January 22, 2008

Do those fall colors seem to show up later and later—if at all? Scientists say we can blame increasing amounts of carbon dioxide in the atmosphere for prolonging the growing season of the trees. And that may actually be good news for forestry industries.

Writing in the current issue of the journal Global Change Biology, Michigan Technological University Professor David F. Karnosky and colleagues from two continents present evidence that rising carbon dioxide levels in the atmosphere act directly to delay the usual autumn spectacle of changing colors and falling leaves in northern hardwood forests.

“Basically, this is a good-news story for our region’s forests,” said Karnosky. “It suggests that they will become a bit more productive due to the extra carbon being taken up in the autumn, along with the increased photosynthesis throughout the growing season.”

The Michigan Tech professor of forest resources and environmental science and colleagues from Illinois, Wisconsin, Belgium, England, Estonia and Italy collected and analyzed data over two years on what they call “autumnal senescence” or the changing of colors and falling of leaves as photosynthesis decreases. They studied forests near Rhinelander, Wisconsin, and Tuscania, Italy.

They found that the forests on both continents stayed greener longer as CO2 levels rose, independent of temperature changes. However, the experiments were too brief to indicate how mature forests may be impacted over time. Also, Karnosky’s research in Wisconsin suggests that other factors, such as increasing ozone levels in the part of the atmosphere closest to the ground, can negate the beneficial effects of elevated carbon dioxide.

The study’s results are another example of an expanding body of scientific evidence that global climate change is affecting the world’s forests. There has been plenty of evidence gathered previously to show that increased carbon dioxide in the atmosphere is causing tree growth to begin earlier in the spring, but until now, most scientists believed that other factors, such as temperature and length of day, were the primary elements influencing autumnal senescence.

Source: Michigan Technological University

Explore further: Mangroves help protect against sea level rise

Related Stories

Mangroves help protect against sea level rise

July 23, 2015

Mangrove forests could play a crucial role in protecting coastal areas from sea level rise caused by climate change, according to new research involving the University of Southampton.

First report on greenhouse gas emissions from African rivers

July 21, 2015

Twelve scientists from the University of Liege, the KU Leuven and the Research Institute for Development (France), have just completed a large-scale research project conducted over a five-year period on the African continent. ...

Why haven't Madagascar's famed lemurs been saved yet?

June 30, 2015

Lemurs are cute – there is no denying it. Their big eyes and fluffy faces mean they really are the poster animals of Madagascar, an island known internationally for its unique flora and fauna. But the plight of Madagascar's ...

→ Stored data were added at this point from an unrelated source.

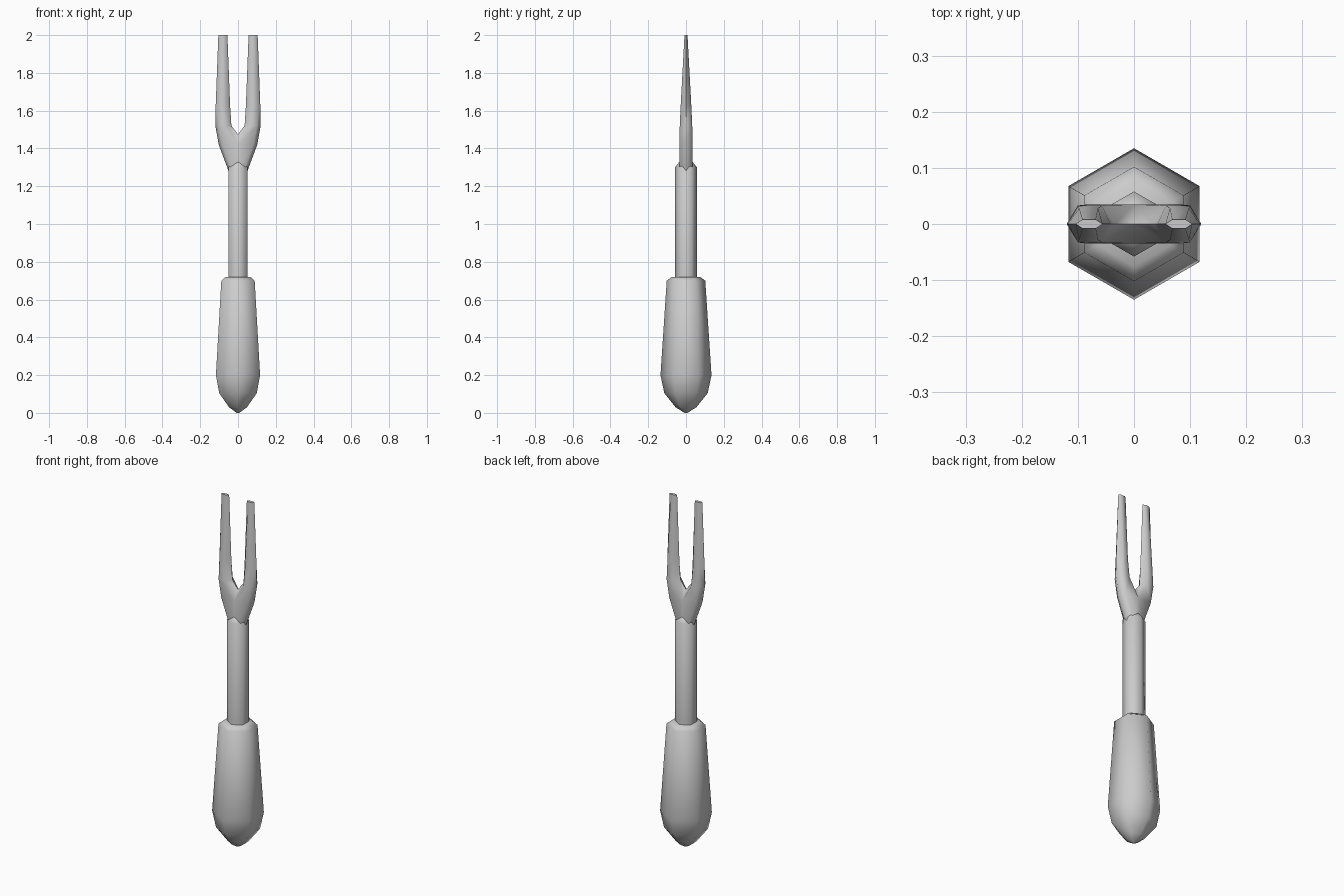
import bpy
import bmesh
from math import cos, sin, pi, radians

if "Cube" in bpy.data.objects:
    bpy.data.objects.remove(bpy.data.objects["Cube"], do_unlink=True)

grey = bpy.data.materials.new("plain grey")
grey.use_nodes = True
colour = (0.6, 0.6, 0.6, 1)
grey.diffuse_color = colour
grey.node_tree.nodes["Principled BSDF"].inputs["Base Color"].default_value = colour


def loft(name, rings, mirror=False, cap_start=True):
    """Skin a stack of closed rings of equal length."""
    bm = bmesh.new()
    rows = [[bm.verts.new(p) for p in ring] for ring in rings]
    n = len(rows[0])
    for low, high in zip(rows, rows[1:]):
        for i in range(n):
            j = (i + 1) % n
            # leave the mirror plane open
            quad = (low[i], low[j], high[j], high[i])
            if not (mirror and all(abs(v.co.x) < 1e-5 for v in quad)):
                bm.faces.new(quad)
    if cap_start:
        bm.faces.new(rows[0][::-1])
    bm.faces.new(rows[-1])
    bmesh.ops.recalc_face_normals(bm, faces=bm.faces)
    mesh = bpy.data.meshes.new(name)
    bm.to_mesh(mesh)
    bm.free()
    mesh.materials.append(grey)
    obj = bpy.data.objects.new(name, mesh)
    bpy.context.collection.objects.link(obj)
    if mirror:
        mod = obj.modifiers.new("Mirror", 'MIRROR')
        mod.use_clip = True
        mod.merge_threshold = 0.0005
    bpy.ops.object.select_all(action='DESELECT')
    bpy.context.view_layer.objects.active = obj
    obj.select_set(True)
    bpy.ops.object.shade_smooth_by_angle(angle=radians(65))
    return obj


def hexagon(r, z):
    """Six-sided ring with corners pointing front and back."""
    return [(r * sin(i * pi / 3), r * cos(i * pi / 3), z) for i in range(6)]


# Handle and shaft: six-sided turned profiles
handle = [(0.008, 0.0), (0.055, 0.03), (0.115, 0.105), (0.135, 0.2),
          (0.102, 0.7), (0.075, 0.72)]
shaft = [(0.058, 0.7), (0.058, 1.3), (0.03, 1.335)]
loft("handle", [hexagon(r, z) for r, z in handle])
loft("shaft", [hexagon(r, z) for r, z in shaft])


def prong_ring(inner, outer, depth, bevel_in, bevel_out, z, z_inner=None):
    """Flattened six-sided ring between an inner and an outer edge."""
    a, b = inner + bevel_in, outer - bevel_out
    return [(outer, 0, z), (b, depth, z), (a, depth, z),
            (inner, 0, z_inner or z), (a, -depth, z), (b, -depth, z)]


# Two-pronged fork: one half, mirrored
loft("fork", [
    prong_ring(0, 0.05, 0.034, 0, 0.018, 1.28),
    prong_ring(0, 0.102, 0.035, 0, 0.02, 1.42, 1.475),
    prong_ring(0.035, 0.12, 0.033, 0.022, 0.02, 1.52),
    prong_ring(0.042, 0.118, 0.028, 0.022, 0.02, 1.63),
    prong_ring(0.056, 0.104, 0.008, 0.012, 0.012, 2.0),
], mirror=True, cap_start=False)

China announces climate target for Paris deal

June 30, 2015

Top carbon polluter China confirmed it will try to cap its rising emissions before 2030 while the U.S. and Brazil pledged to boost renewable energy sources in a series of announcements Tuesday in anticipation of a global ...

Recommended for you

New blow for 'supersymmetry' physics theory

July 27, 2015

In a new blow for the futuristic "supersymmetry" theory of the universe's basic anatomy, experts reported fresh evidence Monday of subatomic activity consistent with the mainstream Standard Model of particle physics.

A cataclysmic event of a certain age

July 27, 2015

At the end of the Pleistocene period, approximately 12,800 years ago—give or take a few centuries—a cosmic impact triggered an abrupt cooling episode that earth scientists refer to as the Younger Dryas.

0 comments

Please sign in to add a comment. Registration is free, and takes less than a minute. Read more

Click here to reset your password.
Sign in to get notified via email when new comments are made.